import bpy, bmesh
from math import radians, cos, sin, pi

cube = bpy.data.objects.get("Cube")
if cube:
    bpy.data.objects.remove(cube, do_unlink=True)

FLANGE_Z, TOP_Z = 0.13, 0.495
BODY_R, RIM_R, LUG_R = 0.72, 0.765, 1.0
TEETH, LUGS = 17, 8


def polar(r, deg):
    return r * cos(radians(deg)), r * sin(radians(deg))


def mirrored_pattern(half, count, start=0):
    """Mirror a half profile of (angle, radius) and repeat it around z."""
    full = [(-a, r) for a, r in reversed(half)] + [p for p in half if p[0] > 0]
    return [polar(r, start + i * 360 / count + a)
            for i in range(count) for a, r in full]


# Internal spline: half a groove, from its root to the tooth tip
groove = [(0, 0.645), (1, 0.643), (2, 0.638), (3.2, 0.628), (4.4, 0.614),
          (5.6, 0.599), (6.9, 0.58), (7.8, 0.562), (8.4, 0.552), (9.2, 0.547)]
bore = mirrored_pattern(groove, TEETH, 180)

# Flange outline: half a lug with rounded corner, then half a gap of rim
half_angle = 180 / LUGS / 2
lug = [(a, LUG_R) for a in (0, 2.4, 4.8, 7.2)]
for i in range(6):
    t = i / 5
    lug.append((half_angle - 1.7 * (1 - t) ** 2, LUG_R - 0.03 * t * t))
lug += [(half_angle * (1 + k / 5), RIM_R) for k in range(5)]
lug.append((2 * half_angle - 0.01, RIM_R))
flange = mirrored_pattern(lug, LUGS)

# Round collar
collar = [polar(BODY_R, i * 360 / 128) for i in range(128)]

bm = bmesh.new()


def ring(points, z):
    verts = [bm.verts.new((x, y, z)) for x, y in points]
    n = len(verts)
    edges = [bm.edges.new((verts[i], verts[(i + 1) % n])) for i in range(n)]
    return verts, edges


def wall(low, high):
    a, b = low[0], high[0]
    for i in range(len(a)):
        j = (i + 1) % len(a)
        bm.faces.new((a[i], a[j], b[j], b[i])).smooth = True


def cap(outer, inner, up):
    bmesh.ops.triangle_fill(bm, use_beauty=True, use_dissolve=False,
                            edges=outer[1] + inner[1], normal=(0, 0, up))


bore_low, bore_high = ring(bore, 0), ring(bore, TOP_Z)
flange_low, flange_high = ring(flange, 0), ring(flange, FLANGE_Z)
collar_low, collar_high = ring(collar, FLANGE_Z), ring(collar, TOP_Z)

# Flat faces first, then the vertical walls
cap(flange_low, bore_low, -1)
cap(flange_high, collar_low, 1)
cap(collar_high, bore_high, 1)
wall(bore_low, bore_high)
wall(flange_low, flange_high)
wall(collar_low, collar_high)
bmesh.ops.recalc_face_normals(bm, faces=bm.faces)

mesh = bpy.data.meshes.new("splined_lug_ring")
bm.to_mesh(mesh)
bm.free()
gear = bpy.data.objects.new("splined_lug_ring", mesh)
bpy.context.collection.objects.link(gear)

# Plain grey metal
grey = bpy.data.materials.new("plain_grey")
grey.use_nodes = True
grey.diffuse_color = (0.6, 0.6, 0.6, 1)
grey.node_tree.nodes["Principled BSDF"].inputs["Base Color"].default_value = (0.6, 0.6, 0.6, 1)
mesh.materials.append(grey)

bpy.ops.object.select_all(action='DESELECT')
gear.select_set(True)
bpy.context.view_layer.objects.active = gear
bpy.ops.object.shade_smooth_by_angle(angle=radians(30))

Your objective
Return each line from the data where the string "grey" can be found.

Output of the task
# Plain grey metal
grey = bpy.data.materials.new("plain_grey")
grey.use_nodes = True
grey.diffuse_color = (0.6, 0.6, 0.6, 1)
grey.node_tree.nodes["Principled BSDF"].inputs["Base Color"].default_value = (0.6, 0.6, 0.6, 1)
mesh.materials.append(grey)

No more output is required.